* EXERCISE REQUIREMENTS: Reproduce exactly, and only, the lines below from the one containing "m.use_nodes = True" through the one containing "(0.64, 0.64, 0.64))".

* STORED DATA:
◇ ◇ ◇

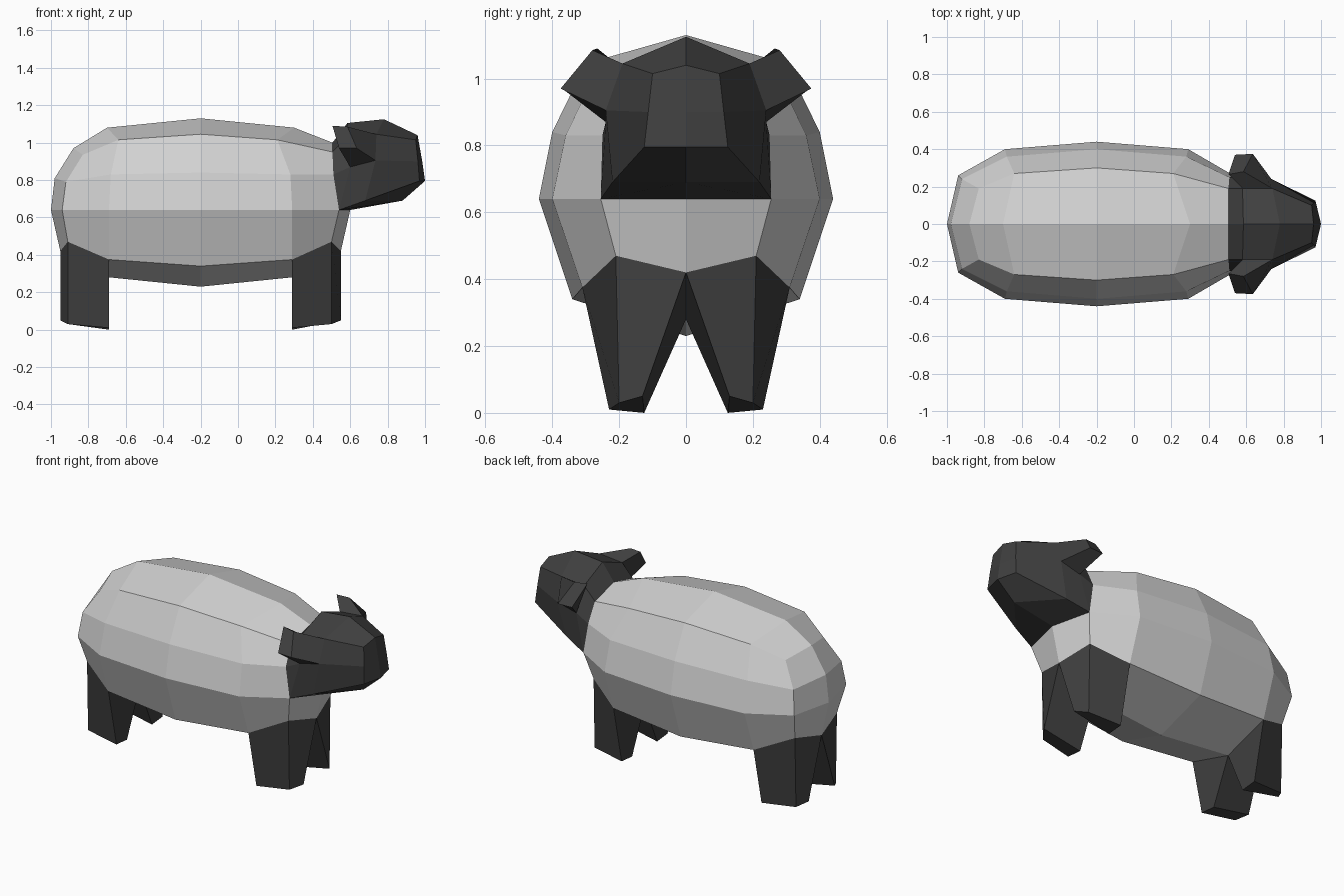
import bpy

cube = bpy.data.objects.get("Cube")
if cube:
    bpy.data.objects.remove(cube, do_unlink=True)


def material(name, rgb):
    m = bpy.data.materials.new(name)
    m.use_nodes = True
    m.diffuse_color = (*rgb, 1)
    bsdf = m.node_tree.nodes["Principled BSDF"]
    bsdf.inputs["Base Color"].default_value = (*rgb, 1)
    bsdf.inputs["Roughness"].default_value = 0.9
    return m


wool = material("light_grey_wool", (0.64, 0.64, 0.64))
skin = material("dark_grey_skin", (0.05, 0.05, 0.05))


def make_part(name, polygons, mat):
    """Build the +y half from corner lists, welding equal corners, then mirror it."""
    index, faces = {}, []
    for poly in polygons:
        corners = list(dict.fromkeys(poly))
        if len(corners) > 2:
            faces.append([index.setdefault(c, len(index)) for c in corners])
    mesh = bpy.data.meshes.new(name)
    mesh.from_pydata(list(index), [], faces)
    mesh.materials.append(mat)
    obj = bpy.data.objects.new(name, mesh)
    bpy.context.collection.objects.link(obj)
    mirror = obj.modifiers.new("mirror", 'MIRROR')
    mirror.use_axis = (False, True, False)
    mirror.use_clip = True
    return obj


def loft(rings, skip=()):
    """Bridge half rings (top to bottom), leaving out the (ring, row) openings."""
    return [(a[j], b[j], b[j + 1], a[j + 1])
            for i, (a, b) in enumerate(zip(rings, rings[1:]))
            for j in range(len(a) - 1) if (i, j) not in skip]


def opening(rings, i, j):
    a, b = rings[i], rings[i + 1]
    return [a[j], b[j], b[j + 1], a[j + 1]]


def extrude(base, tip):
    """Limb running from an opening to a closed tip."""
    sides = [(base[k], base[(k + 1) % 4], tip[(k + 1) % 4], tip[k]) for k in range(4)]
    return sides + [tuple(tip)]


# Woolly body: centre column of the rump, four and a half rings, chest column
rump_top, rump_low = (-.88, 0, .97), (-.95, 0, .42)
chest_top, chest_low = (.505, 0, 1.0), (.55, 0, .42)
body_rings = [
    [rump_top, rump_top, (-.98, 0, .81), (-1, 0, .64), rump_low, rump_low],
    [rump_top, (-.83, .19, .935), (-.92, .24, .79), (-.94, .26, .64), (-.91, .21, .47), rump_low],
    [(-.70, 0, 1.08), (-.64, .27, 1.015), (-.68, .36, .83), (-.69, .40, .64),
     (-.69, .31, .375), (-.69, 0, .28)],
    [(-.2, 0, 1.13), (-.2, .30, 1.045), (-.2, .40, .84), (-.2, .44, .64),
     (-.2, .34, .34), (-.2, 0, .23)],
    [(.30, 0, 1.08), (.21, .27, 1.015), (.28, .36, .83), (.29, .40, .64),
     (.29, .31, .375), (.29, 0, .28)],
    [chest_top, (.505, .19, .95), (.51, .25, .83), (.54, .255, .64), (.5, .21, .47), chest_low],
    [chest_top, chest_top, chest_top, (.6, 0, .64), chest_low, chest_low],
]
leg_holes = {"rear_legs": (1, 4), "front_legs": (4, 4)}
neck_hole = [(5, 1), (5, 2)]
make_part("woolly_body", loft(body_rings, list(leg_holes.values()) + neck_hole), wool)

# Legs, tapering inwards from the belly corners to slanted feet
feet = {
    "rear_legs": [(-.91, .2, .03), (-.69, .23, .01), (-.69, .125, 0), (-.95, .13, .05)],
    "front_legs": [(.29, .23, .01), (.5, .2, .03), (.55, .13, .05), (.29, .125, 0)],
}
for name, hole in leg_holes.items():
    make_part(name, extrude(opening(body_rings, *hole), feet[name]), skin)

# Head: neck, crown, cheek and muzzle rings, then the centre column of the face
neck_side, neck_low = (.54, .255, .64), (.6, 0, .64)
nose_top, nose_low = (.96, 0, 1.04), (1.0, 0, .795)
head_rings = [
    [chest_top, (.505, .19, .95), (.51, .25, .83), neck_side, neck_low],
    [(.585, 0, 1.105), (.58, .19, 1.03), (.60, .24, .87), neck_side, neck_low],
    [(.78, 0, 1.125), (.74, .19, 1.045), (.735, .24, .905), (.68, .22, .69), (.88, 0, .69)],
    [nose_top, (.95, .10, 1.015), (.962, .113, .90), (.97, .125, .795), nose_low],
    [nose_top, nose_top, (.985, 0, .90), nose_low, nose_low],
]
ear_hole = (1, 1)
make_part("head", loft(head_rings, [ear_hole]), skin)

# Ears, flaring outwards and back from the sides of the head
ear_tip = [(.505, .265, 1.09), (.585, .28, 1.085), (.635, .375, .97), (.54, .37, .97)]
make_part("ears", extrude(opening(head_rings, *ear_hole), ear_tip), skin)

◇ ◇ ◇

* COMPLETED EXERCISE:
    m.use_nodes = True
    m.diffuse_color = (*rgb, 1)
    bsdf = m.node_tree.nodes["Principled BSDF"]
    bsdf.inputs["Base Color"].default_value = (*rgb, 1)
    bsdf.inputs["Roughness"].default_value = 0.9
    return m


wool = material("light_grey_wool", (0.64, 0.64, 0.64))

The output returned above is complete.